Led Zeppelin‘s catalog is full of moments that feel specifically engineered to appeal to teenage boys: the ridiculous libido of “Whole Lotta Love,” the fantasy-novel excess of “Stairway to Heaven” the rock-god riffage and pummeling drums of “The Ocean” and “Kashmir.” There’s also plenty of moments that are subtler, quieter, more complicated, that might reveal their splendor to a Zep head a little later in life, like the dusty back corners of Physical Graffiti or the second side of Led Zeppelin III. This latter material is great–you could craft an amazing quasi-greatest hits compilation entirely out of chill Zeppelin–but it would be silly to expect any pubescent male to declare it as his favorite when the gnarly headbanging stuff is right there for the choosing, too. Anyone, that is, except for Robin Pecknold.

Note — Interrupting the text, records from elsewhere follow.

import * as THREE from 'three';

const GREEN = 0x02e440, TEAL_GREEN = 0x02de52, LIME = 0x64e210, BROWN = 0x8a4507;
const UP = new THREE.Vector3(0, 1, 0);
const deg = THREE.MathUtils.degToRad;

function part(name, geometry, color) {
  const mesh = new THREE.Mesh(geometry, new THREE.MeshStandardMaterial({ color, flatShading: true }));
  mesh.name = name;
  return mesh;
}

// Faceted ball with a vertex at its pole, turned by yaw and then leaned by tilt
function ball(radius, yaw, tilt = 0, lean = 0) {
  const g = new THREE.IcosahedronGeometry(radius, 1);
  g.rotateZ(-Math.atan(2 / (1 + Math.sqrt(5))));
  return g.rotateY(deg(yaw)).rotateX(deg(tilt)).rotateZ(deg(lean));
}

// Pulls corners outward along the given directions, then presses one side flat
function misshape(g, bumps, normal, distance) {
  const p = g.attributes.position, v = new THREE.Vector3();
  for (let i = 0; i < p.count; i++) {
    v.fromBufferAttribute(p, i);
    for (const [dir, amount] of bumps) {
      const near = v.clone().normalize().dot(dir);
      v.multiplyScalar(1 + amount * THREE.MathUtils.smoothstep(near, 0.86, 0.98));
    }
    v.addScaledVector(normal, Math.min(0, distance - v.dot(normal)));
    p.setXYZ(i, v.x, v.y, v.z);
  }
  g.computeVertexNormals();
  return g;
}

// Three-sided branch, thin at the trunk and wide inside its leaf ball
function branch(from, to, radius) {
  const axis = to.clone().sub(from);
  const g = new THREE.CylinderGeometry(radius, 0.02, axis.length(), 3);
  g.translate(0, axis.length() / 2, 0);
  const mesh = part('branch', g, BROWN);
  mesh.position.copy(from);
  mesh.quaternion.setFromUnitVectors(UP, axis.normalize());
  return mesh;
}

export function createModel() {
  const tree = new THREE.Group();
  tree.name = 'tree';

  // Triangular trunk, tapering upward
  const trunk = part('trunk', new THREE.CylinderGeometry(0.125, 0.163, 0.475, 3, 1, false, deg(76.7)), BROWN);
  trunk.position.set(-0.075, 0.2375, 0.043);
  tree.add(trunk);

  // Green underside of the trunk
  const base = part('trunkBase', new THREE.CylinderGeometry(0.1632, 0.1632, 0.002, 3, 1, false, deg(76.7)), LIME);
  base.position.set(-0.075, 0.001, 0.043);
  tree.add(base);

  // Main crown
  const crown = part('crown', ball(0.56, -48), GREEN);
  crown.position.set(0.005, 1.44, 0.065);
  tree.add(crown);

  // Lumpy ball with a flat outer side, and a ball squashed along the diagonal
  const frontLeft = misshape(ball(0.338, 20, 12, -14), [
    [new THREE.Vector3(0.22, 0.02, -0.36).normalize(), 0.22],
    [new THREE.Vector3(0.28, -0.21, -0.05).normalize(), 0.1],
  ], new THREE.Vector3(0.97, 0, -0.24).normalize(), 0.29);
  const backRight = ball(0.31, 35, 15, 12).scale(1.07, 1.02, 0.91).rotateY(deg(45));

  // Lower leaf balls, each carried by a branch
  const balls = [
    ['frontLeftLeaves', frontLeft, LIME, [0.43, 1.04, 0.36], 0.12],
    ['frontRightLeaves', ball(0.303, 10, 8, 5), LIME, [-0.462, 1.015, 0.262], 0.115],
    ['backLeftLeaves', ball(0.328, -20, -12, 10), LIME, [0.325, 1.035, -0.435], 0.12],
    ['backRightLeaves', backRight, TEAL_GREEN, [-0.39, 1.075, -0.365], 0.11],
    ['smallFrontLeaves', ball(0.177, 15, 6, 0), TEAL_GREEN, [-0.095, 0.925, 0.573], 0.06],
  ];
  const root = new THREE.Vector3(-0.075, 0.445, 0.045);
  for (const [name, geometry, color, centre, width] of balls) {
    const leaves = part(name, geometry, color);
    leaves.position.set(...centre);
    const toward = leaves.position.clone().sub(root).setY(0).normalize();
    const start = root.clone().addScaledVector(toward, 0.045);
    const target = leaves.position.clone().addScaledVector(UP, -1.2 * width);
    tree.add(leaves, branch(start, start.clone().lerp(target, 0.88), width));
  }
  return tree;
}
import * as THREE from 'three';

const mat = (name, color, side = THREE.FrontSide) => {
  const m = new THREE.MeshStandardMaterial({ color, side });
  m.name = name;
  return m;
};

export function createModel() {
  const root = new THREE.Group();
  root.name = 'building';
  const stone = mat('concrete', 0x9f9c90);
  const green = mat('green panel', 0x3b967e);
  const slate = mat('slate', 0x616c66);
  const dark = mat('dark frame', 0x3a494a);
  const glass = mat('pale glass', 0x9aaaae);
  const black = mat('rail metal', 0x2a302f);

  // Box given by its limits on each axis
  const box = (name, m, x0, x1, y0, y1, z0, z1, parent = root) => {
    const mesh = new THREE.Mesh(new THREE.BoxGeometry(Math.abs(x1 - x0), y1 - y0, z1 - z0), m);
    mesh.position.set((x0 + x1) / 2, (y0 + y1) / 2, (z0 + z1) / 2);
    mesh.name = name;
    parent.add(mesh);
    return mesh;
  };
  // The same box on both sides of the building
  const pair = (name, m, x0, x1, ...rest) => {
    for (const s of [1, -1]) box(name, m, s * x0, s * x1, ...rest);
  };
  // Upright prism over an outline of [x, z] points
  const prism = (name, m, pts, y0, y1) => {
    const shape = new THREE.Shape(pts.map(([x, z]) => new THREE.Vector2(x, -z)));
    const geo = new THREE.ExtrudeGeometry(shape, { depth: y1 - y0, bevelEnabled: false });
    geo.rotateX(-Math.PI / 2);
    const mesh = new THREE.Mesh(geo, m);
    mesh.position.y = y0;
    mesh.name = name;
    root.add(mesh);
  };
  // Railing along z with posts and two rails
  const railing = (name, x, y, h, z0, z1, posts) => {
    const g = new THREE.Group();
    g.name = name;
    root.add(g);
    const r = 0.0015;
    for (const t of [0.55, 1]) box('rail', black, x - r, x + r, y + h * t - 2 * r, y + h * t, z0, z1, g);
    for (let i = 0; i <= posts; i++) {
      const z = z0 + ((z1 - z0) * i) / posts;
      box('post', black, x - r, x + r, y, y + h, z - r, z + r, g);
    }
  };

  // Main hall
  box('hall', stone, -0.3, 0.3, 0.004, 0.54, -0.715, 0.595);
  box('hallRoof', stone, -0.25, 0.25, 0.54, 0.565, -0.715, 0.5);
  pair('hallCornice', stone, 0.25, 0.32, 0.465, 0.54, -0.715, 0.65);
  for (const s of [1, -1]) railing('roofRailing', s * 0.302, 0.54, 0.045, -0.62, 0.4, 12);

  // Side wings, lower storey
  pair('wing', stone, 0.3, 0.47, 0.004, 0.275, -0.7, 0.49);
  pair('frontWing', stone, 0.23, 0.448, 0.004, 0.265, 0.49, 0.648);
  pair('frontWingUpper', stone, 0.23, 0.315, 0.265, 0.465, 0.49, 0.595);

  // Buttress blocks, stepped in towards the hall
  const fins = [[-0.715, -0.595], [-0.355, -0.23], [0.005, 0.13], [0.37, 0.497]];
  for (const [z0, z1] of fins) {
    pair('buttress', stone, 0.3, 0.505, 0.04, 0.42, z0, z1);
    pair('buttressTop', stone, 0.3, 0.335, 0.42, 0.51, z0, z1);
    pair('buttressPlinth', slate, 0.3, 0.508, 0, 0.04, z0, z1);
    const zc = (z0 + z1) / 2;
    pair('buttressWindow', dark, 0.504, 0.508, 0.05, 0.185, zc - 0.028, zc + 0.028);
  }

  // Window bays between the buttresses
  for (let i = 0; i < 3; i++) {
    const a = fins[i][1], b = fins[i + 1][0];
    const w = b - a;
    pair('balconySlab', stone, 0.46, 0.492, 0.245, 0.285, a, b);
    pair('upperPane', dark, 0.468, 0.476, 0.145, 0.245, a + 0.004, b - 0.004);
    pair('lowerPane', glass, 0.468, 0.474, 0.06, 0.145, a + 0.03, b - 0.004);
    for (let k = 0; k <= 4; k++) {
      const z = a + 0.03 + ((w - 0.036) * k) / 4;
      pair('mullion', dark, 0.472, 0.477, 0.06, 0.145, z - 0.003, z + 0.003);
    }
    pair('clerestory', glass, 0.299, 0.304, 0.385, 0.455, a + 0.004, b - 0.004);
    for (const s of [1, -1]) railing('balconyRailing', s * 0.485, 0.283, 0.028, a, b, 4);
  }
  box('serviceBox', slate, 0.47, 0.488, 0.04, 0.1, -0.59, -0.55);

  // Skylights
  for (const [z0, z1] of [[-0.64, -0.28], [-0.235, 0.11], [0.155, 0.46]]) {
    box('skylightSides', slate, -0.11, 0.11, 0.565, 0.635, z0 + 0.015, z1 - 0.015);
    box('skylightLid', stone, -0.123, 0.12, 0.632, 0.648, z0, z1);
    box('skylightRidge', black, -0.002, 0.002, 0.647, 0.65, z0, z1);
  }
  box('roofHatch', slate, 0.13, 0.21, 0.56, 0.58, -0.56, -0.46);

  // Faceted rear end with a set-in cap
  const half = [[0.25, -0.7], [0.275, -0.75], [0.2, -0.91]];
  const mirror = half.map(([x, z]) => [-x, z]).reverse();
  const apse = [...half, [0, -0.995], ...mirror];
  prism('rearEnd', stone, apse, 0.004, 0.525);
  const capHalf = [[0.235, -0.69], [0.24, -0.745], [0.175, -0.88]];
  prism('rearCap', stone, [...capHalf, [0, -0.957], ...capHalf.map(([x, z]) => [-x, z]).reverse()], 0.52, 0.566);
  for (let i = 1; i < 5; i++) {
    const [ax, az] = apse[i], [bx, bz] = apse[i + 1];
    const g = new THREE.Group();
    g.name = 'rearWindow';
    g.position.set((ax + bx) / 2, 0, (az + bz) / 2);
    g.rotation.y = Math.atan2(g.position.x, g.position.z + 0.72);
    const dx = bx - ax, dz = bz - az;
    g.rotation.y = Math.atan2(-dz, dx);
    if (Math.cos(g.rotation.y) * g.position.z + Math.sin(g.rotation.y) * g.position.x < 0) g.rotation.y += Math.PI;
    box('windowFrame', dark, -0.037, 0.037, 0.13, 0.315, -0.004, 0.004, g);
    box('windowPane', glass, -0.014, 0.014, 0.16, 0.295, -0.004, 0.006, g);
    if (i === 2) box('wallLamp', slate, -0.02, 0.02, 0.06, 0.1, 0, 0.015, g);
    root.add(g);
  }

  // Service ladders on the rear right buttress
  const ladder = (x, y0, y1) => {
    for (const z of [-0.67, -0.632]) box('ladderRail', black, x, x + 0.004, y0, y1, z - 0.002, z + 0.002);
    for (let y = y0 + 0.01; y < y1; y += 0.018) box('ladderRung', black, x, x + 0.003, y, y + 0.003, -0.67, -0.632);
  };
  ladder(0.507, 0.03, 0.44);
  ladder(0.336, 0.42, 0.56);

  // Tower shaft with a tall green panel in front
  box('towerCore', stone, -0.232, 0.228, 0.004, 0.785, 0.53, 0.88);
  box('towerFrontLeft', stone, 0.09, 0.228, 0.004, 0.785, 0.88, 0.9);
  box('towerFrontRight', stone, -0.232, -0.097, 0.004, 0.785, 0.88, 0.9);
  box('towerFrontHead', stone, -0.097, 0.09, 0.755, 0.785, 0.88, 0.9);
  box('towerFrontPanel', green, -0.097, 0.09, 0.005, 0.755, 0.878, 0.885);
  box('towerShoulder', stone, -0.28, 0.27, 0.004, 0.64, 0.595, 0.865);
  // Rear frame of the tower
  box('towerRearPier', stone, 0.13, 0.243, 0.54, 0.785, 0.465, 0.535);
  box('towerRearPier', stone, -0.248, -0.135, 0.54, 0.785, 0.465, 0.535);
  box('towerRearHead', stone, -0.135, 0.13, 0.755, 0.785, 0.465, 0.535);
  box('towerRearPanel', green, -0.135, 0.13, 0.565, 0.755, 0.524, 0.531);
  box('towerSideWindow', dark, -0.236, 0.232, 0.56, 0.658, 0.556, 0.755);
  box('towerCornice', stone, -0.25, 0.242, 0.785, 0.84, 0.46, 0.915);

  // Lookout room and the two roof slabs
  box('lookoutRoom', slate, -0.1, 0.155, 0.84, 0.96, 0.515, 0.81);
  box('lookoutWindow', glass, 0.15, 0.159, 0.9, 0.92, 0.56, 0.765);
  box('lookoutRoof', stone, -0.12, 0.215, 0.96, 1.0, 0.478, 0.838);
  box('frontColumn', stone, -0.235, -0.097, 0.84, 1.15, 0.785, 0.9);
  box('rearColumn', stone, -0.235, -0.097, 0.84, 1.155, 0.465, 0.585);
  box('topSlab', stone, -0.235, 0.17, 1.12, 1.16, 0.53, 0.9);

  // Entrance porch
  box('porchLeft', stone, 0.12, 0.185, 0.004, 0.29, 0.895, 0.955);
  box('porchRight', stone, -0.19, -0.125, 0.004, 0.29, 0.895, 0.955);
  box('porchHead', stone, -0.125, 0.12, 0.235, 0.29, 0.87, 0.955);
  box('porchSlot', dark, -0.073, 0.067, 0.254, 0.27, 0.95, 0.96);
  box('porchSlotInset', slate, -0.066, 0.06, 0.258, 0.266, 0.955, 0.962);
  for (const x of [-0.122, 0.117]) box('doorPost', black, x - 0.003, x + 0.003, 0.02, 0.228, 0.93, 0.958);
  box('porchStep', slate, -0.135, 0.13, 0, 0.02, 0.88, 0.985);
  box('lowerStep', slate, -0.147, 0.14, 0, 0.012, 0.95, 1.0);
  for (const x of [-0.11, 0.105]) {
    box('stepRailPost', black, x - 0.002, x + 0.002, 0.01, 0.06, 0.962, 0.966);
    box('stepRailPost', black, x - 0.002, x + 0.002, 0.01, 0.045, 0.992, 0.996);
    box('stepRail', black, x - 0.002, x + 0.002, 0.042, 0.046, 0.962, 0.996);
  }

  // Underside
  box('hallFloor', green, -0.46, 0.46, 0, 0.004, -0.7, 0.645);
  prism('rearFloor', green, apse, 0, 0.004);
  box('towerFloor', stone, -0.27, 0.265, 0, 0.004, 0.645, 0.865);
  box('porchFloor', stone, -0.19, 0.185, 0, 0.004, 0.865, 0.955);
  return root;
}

The Fleet Foxes frontman participated in a recent candid conversation with the members of Grizzly Bear for Interview magazine, marking the return of each mellow and sophisticated indie institution with a new album this year. At one point, the group was discussing what music they’ve been listening to lately, and Pecknold dropped this entirely unsurprising bombshell:
PECKNOLD: I’ve been trying to get back into The Rolling Stones and Led Zeppelin. In high school, I had Led Zeppelin III and a passing interest in the rest of the stuff.
Led Zeppelin III, for those without an obsessive knowledge of the band’s catalog, is the record on which they began fully indulging their interest in English folk and early-century American blues music. Yes, it opens with the roaring “Immigrant Song.” But what follows is “Friends,” a heady drone built on insistent acoustic guitar and a swirling string section that more appropriately sets the tone for an album that applies Zeppelin’s bombastic impulses to an altogether prettier and more primal set of sounds, and whose back half contains barely an electric guitar to speak of. III, in short, is the natural Zeppelin album of choice for a kid who would grow up to become an auteur of majestic and baroque folk rock. In fact, if it were Pecknold’s honeyed tenor on “Friends” and not Robert Plant’s wail, the song would almost fit right in on Crack-Up, Fleet Foxes’ excellent comeback from this year.
It’s probably unwise to read very much into an offhand comment from Pecknold about his adolescent listening habits, but it’s weirdly satisfying to hear that he was already so thoroughly in character at such a young age. I wonder whether Fleet Foxes would sound different if he’d picked up Houses of the Holy instead.